==== PROVIDED MATERIAL ====
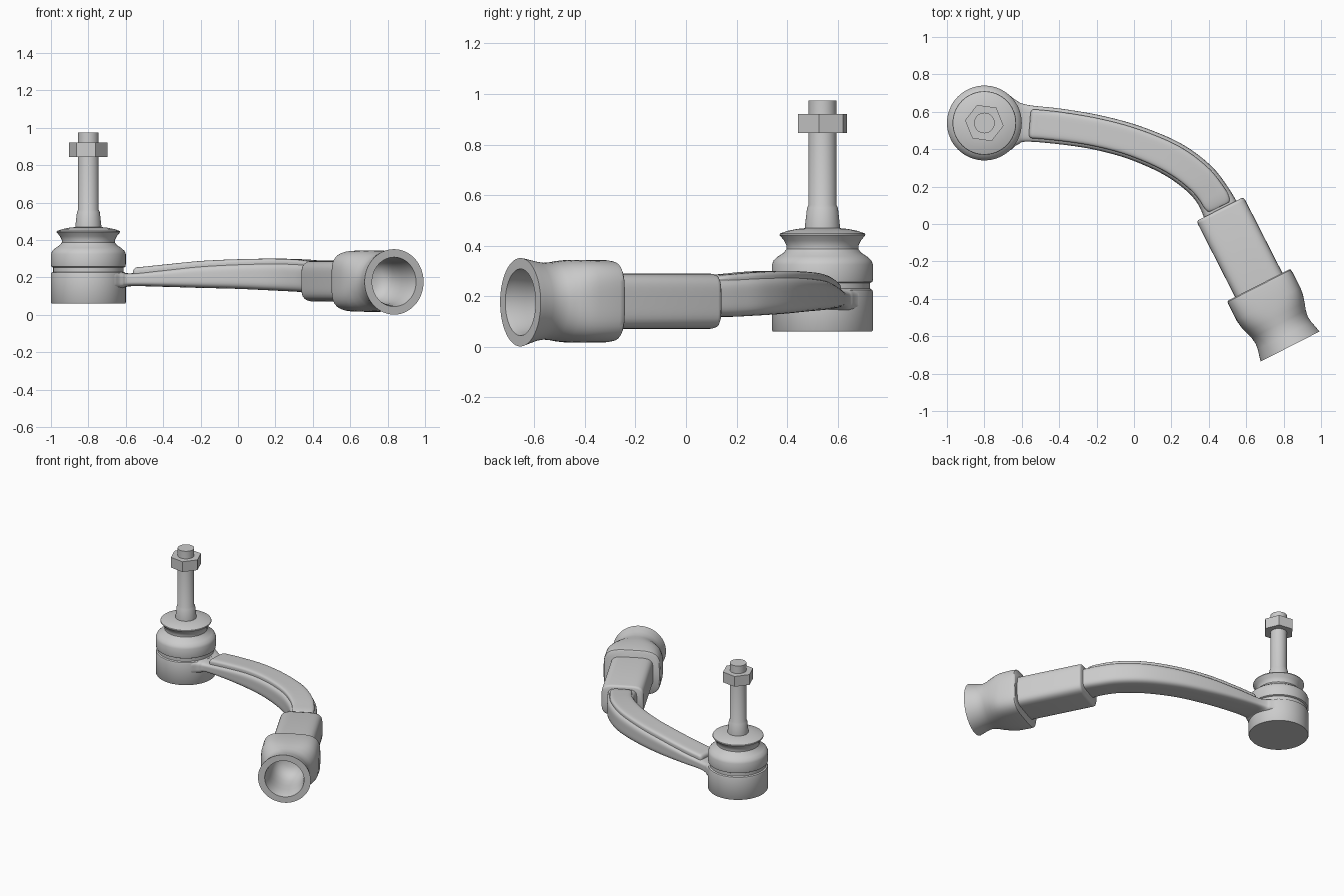
import bpy, math
from mathutils import Vector

if "Cube" in bpy.data.objects:
    bpy.data.objects.remove(bpy.data.objects["Cube"])

UP = Vector((0, 0, 1))
JOINT = (-0.8, 0.54)


def make(name, verts, faces, angle=35):
    me = bpy.data.meshes.new(name)
    me.from_pydata([tuple(v) for v in verts], [], faces)
    ob = bpy.data.objects.new(name, me)
    bpy.context.collection.objects.link(ob)
    bpy.ops.object.select_all(action='DESELECT')
    ob.select_set(True)
    bpy.context.view_layer.objects.active = ob
    bpy.ops.object.mode_set(mode='EDIT')
    bpy.ops.mesh.select_all(action='SELECT')
    bpy.ops.mesh.normals_make_consistent(inside=False)
    bpy.ops.object.mode_set(mode='OBJECT')
    bpy.ops.object.shade_smooth_by_angle(angle=math.radians(angle))
    return ob


def skin(name, rings, angle=35):
    """Join equal rings of points and cap both ends."""
    n = len(rings[0])
    faces = [(r * n + i, r * n + (i + 1) % n, (r + 1) * n + (i + 1) % n, (r + 1) * n + i)
             for r in range(len(rings) - 1) for i in range(n)]
    faces.append(tuple(range(n)))
    faces.append(tuple((len(rings) - 1) * n + i for i in range(n)))
    return make(name, [p for r in rings for p in r], faces, angle)


def section(c, side, w, h, e, n=56):
    """Rounded-box ring (superellipse); e = 2 is an ellipse."""
    ring = []
    for i in range(n):
        a = 2 * math.pi * i / n
        ca, sa = math.cos(a), math.sin(a)
        k = (abs(ca) ** e + abs(sa) ** e) ** (-1 / e)
        ring.append(c + side * (w * k * ca) + UP * (h * k * sa))
    return ring


def catmull(rows, t):
    t = min(max(t, 0), len(rows) - 1)
    i = min(int(t), len(rows) - 2)
    f = t - i
    a, b, c, d = (rows[min(max(j, 0), len(rows) - 1)] for j in range(i - 1, i + 3))
    return [q + 0.5 * f * (r - p + f * (2 * p - 5 * q + 4 * r - s + f * (3 * (q - r) + s - p)))
            for p, q, r, s in zip(a, b, c, d)]


def revolve(name, profile, n=64, turn=0.0, angle=35):
    rings = [[(JOINT[0] + r * math.cos(turn + 2 * math.pi * i / n),
               JOINT[1] + r * math.sin(turn + 2 * math.pi * i / n), z) for i in range(n)]
             for r, z in profile]
    return skin(name, rings, angle)


# ball joint housing, rubber boot, stud and nut
revolve("joint_housing", [(0.196, 0.06), (0.2, 0.066), (0.2, 0.215), (0.197, 0.225),
                          (0.188, 0.23), (0.188, 0.26)])
boot = [(0.185, 0.25), (0.198, 0.257), (0.2, 0.27), (0.2, 0.325), (0.193, 0.342), (0.175, 0.358),
        (0.153, 0.372), (0.142, 0.387), (0.142, 0.4), (0.152, 0.42), (0.17, 0.442),
        (0.168, 0.448), (0.14, 0.458), (0.1, 0.466), (0.06, 0.47)]
revolve("rubber_boot", boot)
revolve("stud", [(0.07, 0.45), (0.069, 0.48), (0.061, 0.55), (0.055, 0.562), (0.055, 0.975)], 40)
revolve("hex_nut", [(0.104, 0.845), (0.104, 0.92)], 6, math.radians(-8), 20)

# curved arm: x, y, half width, bottom z, top z
ARM = [(-0.66, 0.54, 0.145, 0.135, 0.235), (-0.625, 0.54, 0.118, 0.14, 0.23),
       (-0.57, 0.538, 0.098, 0.153, 0.222), (-0.4, 0.522, 0.095, 0.15, 0.24),
       (-0.2, 0.49, 0.093, 0.144, 0.262), (0.0, 0.436, 0.093, 0.139, 0.274),
       (0.2, 0.35, 0.095, 0.13, 0.28), (0.34, 0.25, 0.094, 0.123, 0.278),
       (0.42, 0.155, 0.092, 0.118, 0.272), (0.475, 0.05, 0.1, 0.118, 0.266)]


def arm_frame(t):
    x, y, w, lo, hi = catmull(ARM, t)
    p, q = catmull(ARM, t - 0.05), catmull(ARM, t + 0.05)
    d = Vector((q[0] - p[0], q[1] - p[1], 0)).normalized()
    return Vector((x, y, 0)), d.cross(UP), w, lo, hi


rings = []
for k in range(55):
    c, side, w, lo, hi = arm_frame(k * 9 / 54)
    rings.append(section(c + UP * (lo + hi) / 2, side, w, (hi - lo) / 2, 4.5))
skin("curved_arm", rings, 50)

# raised pad along the top of the arm, rounded at its ends
rings = []
T0, T1 = 2.1, 8.55
for k in range(61):
    u = (1 - math.cos(math.pi * k / 60)) / 2
    t = T0 + (T1 - T0) * u
    c, side, w, lo, hi = arm_frame(t)
    edge = min(1, (t - T0) / 0.16, (T1 - t) / 0.5)
    f = math.sqrt(max(0, 1 - (1 - edge) ** 2))
    rise = 0.03 - 0.016 * u
    half = (w - 0.018) * (0.72 + 0.28 * f)
    top = hi + rise * (0.25 + 0.75 * f)
    rings.append(section(c + UP * (top + hi - 0.05) / 2, side, half, (top - hi + 0.05) / 2, 6))
skin("arm_top_pad", rings, 50)

# straight sleeve and socket share one axis
START = Vector((0.46, 0.08, 0.18))
AXIS = Vector((0.454, -0.891, 0)).normalized()
SIDE = AXIS.cross(UP)


def along(name, rows, angle=35):
    """rows: distance, half width, half height, squareness, z shift"""
    return skin(name, [section(START + AXIS * s + UP * dz, SIDE, w, h, e)
                       for s, w, h, e, dz in rows], angle)


along("straight_sleeve", [(0, 0.132, 0.098, 5, 0), (0.006, 0.139, 0.107, 5, 0),
                          (0.018, 0.142, 0.11, 5, 0), (0.5, 0.142, 0.11, 5, 0)], 50)

# outer skin runs to the mouth, then back inside as a bowl
collar = [(0.455, 0.184, 0.152, 4, 0), (0.461, 0.19, 0.16, 4, 0), (0.48, 0.192, 0.163, 4, 0),
          (0.57, 0.192, 0.164, 3.6, 0), (0.61, 0.187, 0.163, 3.1, 0),
          (0.65, 0.176, 0.16, 2.6, 0), (0.69, 0.163, 0.154, 2.2, 0),
          (0.725, 0.157, 0.152, 2, 0), (0.76, 0.161, 0.157, 2, 0),
          (0.8, 0.171, 0.168, 2, -0.002), (0.825, 0.177, 0.175, 2, -0.004),
          (0.825, 0.132, 0.132, 2, -0.004)]
bowl = [(0.8, 0.128), (0.74, 0.122), (0.68, 0.121), (0.62, 0.116), (0.58, 0.104),
        (0.55, 0.082), (0.535, 0.05), (0.53, 0.012)]
along("end_socket", collar + [(s, r, r, 2, 0) for s, r in bowl], 40)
====
WORK INSTRUCTION: Would you copy each line of the records that contains "section"?

EXERCISE SOLUTION:
def section(c, side, w, h, e, n=56):
    rings.append(section(c + UP * (lo + hi) / 2, side, w, (hi - lo) / 2, 4.5))
    rings.append(section(c + UP * (top + hi - 0.05) / 2, side, half, (top - hi + 0.05) / 2, 6))
    return skin(name, [section(START + AXIS * s + UP * dz, SIDE, w, h, e)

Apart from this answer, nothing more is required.